**TASK OBJECTIVE:** Output the full listing below exactly; the images stay out.

**RECORDS FOR THIS TASK:**
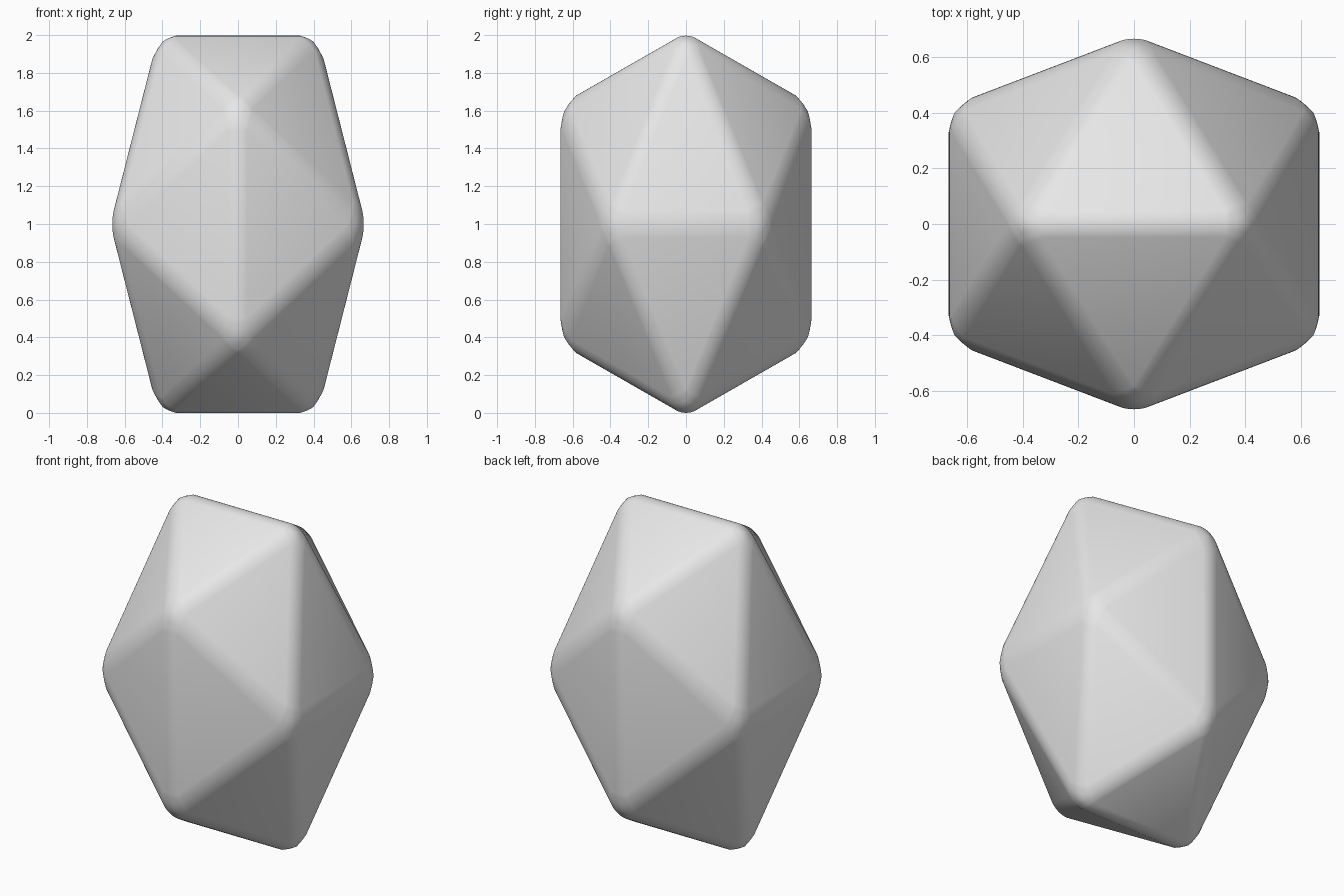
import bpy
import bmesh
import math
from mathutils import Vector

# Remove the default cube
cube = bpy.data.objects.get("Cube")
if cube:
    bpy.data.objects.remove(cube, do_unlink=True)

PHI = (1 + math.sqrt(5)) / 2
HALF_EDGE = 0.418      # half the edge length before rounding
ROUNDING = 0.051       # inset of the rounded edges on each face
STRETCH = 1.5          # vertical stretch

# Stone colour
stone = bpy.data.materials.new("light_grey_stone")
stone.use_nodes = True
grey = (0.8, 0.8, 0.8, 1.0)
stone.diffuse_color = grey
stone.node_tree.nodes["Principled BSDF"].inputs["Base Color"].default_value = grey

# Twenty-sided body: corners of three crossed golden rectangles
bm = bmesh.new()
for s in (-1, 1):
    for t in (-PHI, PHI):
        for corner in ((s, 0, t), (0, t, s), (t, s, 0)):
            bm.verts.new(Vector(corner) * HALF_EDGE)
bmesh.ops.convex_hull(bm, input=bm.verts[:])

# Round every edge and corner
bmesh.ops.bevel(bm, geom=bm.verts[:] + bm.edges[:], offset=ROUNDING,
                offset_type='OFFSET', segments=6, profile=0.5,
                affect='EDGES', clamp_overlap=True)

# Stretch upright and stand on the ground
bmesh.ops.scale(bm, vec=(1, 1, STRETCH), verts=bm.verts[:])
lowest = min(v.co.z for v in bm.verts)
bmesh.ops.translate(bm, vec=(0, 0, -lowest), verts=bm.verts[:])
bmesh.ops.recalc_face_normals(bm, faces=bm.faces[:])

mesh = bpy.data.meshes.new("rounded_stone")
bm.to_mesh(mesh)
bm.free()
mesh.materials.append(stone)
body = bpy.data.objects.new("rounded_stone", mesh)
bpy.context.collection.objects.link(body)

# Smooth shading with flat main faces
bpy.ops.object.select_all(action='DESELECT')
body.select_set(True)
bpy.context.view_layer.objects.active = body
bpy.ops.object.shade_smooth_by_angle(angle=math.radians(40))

**TASK RESPONSE:**
import bpy
import bmesh
import math
from mathutils import Vector

# Remove the default cube
cube = bpy.data.objects.get("Cube")
if cube:
    bpy.data.objects.remove(cube, do_unlink=True)

PHI = (1 + math.sqrt(5)) / 2
HALF_EDGE = 0.418      # half the edge length before rounding
ROUNDING = 0.051       # inset of the rounded edges on each face
STRETCH = 1.5          # vertical stretch

# Stone colour
stone = bpy.data.materials.new("light_grey_stone")
stone.use_nodes = True
grey = (0.8, 0.8, 0.8, 1.0)
stone.diffuse_color = grey
stone.node_tree.nodes["Principled BSDF"].inputs["Base Color"].default_value = grey

# Twenty-sided body: corners of three crossed golden rectangles
bm = bmesh.new()
for s in (-1, 1):
    for t in (-PHI, PHI):
        for corner in ((s, 0, t), (0, t, s), (t, s, 0)):
            bm.verts.new(Vector(corner) * HALF_EDGE)
bmesh.ops.convex_hull(bm, input=bm.verts[:])

# Round every edge and corner
bmesh.ops.bevel(bm, geom=bm.verts[:] + bm.edges[:], offset=ROUNDING,
                offset_type='OFFSET', segments=6, profile=0.5,
                affect='EDGES', clamp_overlap=True)

# Stretch upright and stand on the ground
bmesh.ops.scale(bm, vec=(1, 1, STRETCH), verts=bm.verts[:])
lowest = min(v.co.z for v in bm.verts)
bmesh.ops.translate(bm, vec=(0, 0, -lowest), verts=bm.verts[:])
bmesh.ops.recalc_face_normals(bm, faces=bm.faces[:])

mesh = bpy.data.meshes.new("rounded_stone")
bm.to_mesh(mesh)
bm.free()
mesh.materials.append(stone)
body = bpy.data.objects.new("rounded_stone", mesh)
bpy.context.collection.objects.link(body)

# Smooth shading with flat main faces
bpy.ops.object.select_all(action='DESELECT')
body.select_set(True)
bpy.context.view_layer.objects.active = body
bpy.ops.object.shade_smooth_by_angle(angle=math.radians(40))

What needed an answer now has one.